— Exercise requirements —
Restate word for word the lines in the listing below, starting at the line containing "for part in" and ending at the line containing "levels.append((HIGH + 0.05, 1.035))", both included; leave out the rest.

— Given data —
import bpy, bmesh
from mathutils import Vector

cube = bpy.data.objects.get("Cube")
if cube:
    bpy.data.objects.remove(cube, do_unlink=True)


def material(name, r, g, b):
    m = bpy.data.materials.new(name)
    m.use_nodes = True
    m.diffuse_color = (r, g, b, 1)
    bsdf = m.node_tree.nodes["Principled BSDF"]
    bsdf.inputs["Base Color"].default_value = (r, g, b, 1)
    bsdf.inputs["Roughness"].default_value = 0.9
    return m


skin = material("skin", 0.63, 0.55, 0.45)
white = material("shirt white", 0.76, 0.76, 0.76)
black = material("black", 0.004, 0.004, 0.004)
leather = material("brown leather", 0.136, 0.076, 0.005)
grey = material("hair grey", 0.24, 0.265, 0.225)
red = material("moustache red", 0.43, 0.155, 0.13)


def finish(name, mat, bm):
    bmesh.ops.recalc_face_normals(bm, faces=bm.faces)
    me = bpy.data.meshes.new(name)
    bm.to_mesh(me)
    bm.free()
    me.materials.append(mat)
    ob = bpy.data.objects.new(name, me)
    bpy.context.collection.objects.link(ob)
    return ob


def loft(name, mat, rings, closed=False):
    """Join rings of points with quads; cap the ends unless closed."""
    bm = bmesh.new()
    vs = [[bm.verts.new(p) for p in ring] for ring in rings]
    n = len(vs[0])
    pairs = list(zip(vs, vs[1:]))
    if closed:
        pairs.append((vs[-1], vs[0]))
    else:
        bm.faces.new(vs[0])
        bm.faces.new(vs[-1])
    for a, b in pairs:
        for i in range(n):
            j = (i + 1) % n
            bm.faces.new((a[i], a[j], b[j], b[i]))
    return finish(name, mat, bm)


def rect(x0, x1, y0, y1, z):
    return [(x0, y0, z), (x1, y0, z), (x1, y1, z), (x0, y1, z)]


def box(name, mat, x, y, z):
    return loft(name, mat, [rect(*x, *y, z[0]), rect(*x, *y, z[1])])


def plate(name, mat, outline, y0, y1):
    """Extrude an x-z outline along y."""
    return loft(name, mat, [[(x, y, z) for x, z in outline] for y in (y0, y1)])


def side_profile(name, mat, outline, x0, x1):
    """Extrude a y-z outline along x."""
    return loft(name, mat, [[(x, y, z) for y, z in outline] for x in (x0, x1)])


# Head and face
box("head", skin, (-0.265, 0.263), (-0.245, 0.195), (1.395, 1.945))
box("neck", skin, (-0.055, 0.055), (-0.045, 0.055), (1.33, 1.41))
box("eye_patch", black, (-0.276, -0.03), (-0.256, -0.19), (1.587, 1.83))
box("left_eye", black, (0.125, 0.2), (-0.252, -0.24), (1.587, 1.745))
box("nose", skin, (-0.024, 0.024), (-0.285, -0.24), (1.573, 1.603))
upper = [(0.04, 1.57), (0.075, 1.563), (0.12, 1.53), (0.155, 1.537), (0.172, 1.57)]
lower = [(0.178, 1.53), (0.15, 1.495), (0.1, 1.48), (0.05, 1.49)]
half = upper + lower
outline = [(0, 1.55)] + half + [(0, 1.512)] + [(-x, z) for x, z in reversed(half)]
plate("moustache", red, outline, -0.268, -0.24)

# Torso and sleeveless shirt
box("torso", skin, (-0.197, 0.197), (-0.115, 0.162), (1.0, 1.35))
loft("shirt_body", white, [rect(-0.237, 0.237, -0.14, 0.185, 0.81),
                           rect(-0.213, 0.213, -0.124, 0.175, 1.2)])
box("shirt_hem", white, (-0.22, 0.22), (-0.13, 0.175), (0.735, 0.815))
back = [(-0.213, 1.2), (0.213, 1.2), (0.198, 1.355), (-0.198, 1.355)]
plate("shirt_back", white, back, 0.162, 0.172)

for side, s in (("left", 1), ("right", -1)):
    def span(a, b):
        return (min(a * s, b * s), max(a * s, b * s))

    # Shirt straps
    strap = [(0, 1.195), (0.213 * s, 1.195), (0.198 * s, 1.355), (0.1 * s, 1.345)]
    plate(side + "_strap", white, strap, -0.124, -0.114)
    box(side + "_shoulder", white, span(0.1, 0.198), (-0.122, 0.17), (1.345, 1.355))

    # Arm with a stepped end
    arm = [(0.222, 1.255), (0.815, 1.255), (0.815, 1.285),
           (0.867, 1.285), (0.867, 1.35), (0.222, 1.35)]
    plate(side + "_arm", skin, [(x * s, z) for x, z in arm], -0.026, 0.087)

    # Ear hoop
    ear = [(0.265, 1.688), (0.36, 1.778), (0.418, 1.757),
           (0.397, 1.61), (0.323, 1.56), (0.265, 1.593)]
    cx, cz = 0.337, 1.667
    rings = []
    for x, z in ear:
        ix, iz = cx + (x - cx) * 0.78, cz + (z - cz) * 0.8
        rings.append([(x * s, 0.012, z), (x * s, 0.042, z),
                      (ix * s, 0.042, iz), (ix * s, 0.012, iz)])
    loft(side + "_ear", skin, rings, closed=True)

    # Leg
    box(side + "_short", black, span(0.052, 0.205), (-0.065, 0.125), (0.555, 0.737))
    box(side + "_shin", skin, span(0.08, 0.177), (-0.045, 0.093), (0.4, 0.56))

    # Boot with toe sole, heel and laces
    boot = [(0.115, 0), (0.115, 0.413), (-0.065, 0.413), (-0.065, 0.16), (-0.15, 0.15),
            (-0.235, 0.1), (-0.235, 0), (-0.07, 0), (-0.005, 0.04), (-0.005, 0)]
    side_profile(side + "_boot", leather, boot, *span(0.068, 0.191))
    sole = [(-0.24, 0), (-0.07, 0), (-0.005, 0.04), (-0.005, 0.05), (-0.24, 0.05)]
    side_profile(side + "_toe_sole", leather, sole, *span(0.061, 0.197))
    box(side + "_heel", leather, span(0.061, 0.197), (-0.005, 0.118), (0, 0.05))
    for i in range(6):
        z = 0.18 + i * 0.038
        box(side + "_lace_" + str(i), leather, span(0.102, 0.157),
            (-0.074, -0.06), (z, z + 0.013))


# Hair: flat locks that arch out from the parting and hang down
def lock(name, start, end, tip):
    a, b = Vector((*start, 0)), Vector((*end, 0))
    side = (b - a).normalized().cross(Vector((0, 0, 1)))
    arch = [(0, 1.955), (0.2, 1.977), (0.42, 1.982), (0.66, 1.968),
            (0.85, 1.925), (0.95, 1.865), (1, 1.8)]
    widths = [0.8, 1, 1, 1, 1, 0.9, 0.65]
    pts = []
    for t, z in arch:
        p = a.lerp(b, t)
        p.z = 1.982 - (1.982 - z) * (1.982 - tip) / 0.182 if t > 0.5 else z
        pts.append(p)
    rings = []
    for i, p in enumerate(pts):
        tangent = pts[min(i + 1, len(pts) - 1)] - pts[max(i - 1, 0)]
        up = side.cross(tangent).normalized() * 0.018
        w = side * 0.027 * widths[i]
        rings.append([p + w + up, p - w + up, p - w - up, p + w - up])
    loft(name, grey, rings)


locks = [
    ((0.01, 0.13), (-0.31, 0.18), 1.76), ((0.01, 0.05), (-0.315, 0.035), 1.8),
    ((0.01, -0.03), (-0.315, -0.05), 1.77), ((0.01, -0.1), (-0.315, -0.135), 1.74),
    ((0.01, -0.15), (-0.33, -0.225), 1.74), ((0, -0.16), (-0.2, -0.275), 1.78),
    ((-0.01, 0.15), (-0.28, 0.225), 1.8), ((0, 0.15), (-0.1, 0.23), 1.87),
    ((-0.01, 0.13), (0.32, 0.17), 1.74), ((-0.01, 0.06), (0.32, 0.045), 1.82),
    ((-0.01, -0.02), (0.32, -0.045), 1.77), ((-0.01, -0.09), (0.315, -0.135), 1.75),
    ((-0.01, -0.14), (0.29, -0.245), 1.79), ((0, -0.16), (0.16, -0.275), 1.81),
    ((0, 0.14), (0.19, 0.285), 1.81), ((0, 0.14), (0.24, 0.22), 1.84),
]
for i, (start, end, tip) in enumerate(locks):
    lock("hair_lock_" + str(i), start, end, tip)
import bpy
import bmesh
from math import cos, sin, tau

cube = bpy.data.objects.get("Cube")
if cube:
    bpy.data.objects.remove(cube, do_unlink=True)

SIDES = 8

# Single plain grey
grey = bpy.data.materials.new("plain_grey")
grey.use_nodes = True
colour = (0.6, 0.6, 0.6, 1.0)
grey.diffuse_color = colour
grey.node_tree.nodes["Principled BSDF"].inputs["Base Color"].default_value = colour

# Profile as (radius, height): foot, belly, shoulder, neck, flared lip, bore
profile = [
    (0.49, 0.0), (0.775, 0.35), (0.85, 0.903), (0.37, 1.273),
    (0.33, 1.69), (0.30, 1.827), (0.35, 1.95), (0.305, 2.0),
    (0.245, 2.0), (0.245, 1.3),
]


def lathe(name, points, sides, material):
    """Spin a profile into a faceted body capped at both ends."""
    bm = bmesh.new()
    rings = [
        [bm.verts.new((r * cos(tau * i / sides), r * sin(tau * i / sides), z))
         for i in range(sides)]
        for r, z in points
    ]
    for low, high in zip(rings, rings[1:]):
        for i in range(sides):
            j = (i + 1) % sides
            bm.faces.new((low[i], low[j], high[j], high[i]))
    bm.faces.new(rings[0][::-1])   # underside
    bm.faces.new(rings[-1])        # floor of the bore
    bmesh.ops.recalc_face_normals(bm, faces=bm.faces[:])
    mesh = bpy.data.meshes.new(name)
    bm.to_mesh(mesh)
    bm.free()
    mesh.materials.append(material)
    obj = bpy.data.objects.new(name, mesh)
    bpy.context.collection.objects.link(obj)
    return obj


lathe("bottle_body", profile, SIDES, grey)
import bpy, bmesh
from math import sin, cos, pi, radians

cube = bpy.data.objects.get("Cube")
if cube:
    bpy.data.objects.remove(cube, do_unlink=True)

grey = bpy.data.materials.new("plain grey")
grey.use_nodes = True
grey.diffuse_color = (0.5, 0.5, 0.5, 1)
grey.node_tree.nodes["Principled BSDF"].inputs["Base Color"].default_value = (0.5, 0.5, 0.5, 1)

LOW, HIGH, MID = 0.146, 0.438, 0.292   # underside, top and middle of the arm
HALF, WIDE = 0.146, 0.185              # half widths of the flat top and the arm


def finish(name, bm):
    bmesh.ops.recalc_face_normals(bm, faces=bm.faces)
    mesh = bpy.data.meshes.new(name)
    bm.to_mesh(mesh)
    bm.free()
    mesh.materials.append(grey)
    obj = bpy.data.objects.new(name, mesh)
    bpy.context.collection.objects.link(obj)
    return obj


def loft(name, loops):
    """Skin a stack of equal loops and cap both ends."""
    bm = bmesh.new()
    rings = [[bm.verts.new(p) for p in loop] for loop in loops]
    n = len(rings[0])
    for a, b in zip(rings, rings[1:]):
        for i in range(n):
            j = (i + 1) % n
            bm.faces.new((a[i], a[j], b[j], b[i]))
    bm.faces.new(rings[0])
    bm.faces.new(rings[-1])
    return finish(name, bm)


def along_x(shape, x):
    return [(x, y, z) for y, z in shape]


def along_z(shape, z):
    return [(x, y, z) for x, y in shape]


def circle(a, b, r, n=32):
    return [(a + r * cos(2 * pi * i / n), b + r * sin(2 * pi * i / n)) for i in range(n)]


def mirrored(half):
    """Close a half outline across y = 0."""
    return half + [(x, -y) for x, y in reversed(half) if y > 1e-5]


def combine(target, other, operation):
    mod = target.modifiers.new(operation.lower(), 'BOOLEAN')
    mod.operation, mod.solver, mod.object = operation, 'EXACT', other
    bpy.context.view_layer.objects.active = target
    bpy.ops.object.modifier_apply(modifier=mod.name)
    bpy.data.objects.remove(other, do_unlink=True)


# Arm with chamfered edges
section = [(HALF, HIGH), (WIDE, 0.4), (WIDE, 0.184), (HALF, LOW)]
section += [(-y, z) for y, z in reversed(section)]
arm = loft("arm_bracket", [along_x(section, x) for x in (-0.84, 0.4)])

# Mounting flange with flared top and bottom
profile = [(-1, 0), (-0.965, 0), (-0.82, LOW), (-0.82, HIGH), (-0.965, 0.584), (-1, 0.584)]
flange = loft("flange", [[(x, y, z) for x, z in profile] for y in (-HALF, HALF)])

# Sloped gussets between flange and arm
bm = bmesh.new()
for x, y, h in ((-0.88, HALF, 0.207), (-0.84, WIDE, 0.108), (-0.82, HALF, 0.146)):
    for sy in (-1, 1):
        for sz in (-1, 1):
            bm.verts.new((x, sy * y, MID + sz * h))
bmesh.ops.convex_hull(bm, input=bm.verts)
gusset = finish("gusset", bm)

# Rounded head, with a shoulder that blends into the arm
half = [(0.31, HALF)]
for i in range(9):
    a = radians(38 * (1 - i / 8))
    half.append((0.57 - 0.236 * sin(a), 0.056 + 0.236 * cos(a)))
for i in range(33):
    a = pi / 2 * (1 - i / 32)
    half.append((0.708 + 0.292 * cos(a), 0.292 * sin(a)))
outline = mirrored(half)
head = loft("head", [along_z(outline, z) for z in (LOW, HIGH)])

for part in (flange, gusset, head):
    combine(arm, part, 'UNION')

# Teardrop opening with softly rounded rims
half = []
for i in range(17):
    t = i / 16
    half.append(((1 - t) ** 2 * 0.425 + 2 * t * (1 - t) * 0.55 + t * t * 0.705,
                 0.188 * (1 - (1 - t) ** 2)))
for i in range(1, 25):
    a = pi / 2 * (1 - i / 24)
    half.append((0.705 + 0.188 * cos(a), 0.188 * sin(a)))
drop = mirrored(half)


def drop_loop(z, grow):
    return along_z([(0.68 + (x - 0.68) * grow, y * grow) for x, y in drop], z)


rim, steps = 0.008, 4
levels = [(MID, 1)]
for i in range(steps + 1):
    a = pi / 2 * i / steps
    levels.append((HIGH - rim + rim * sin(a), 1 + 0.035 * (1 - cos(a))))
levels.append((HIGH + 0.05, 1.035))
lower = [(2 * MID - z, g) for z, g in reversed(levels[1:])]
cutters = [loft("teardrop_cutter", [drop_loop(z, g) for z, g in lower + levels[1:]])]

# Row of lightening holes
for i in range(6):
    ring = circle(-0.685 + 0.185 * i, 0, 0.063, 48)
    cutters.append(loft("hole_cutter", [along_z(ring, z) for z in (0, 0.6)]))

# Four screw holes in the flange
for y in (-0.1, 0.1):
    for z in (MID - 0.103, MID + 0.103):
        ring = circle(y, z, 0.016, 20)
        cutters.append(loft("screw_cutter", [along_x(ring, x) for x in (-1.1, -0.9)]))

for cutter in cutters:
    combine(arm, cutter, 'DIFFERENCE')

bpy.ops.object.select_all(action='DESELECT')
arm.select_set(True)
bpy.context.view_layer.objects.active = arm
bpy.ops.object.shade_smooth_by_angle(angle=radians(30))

— Your response —
for part in (flange, gusset, head):
    combine(arm, part, 'UNION')

# Teardrop opening with softly rounded rims
half = []
for i in range(17):
    t = i / 16
    half.append(((1 - t) ** 2 * 0.425 + 2 * t * (1 - t) * 0.55 + t * t * 0.705,
                 0.188 * (1 - (1 - t) ** 2)))
for i in range(1, 25):
    a = pi / 2 * (1 - i / 24)
    half.append((0.705 + 0.188 * cos(a), 0.188 * sin(a)))
drop = mirrored(half)


def drop_loop(z, grow):
    return along_z([(0.68 + (x - 0.68) * grow, y * grow) for x, y in drop], z)


rim, steps = 0.008, 4
levels = [(MID, 1)]
for i in range(steps + 1):
    a = pi / 2 * i / steps
    levels.append((HIGH - rim + rim * sin(a), 1 + 0.035 * (1 - cos(a))))
levels.append((HIGH + 0.05, 1.035))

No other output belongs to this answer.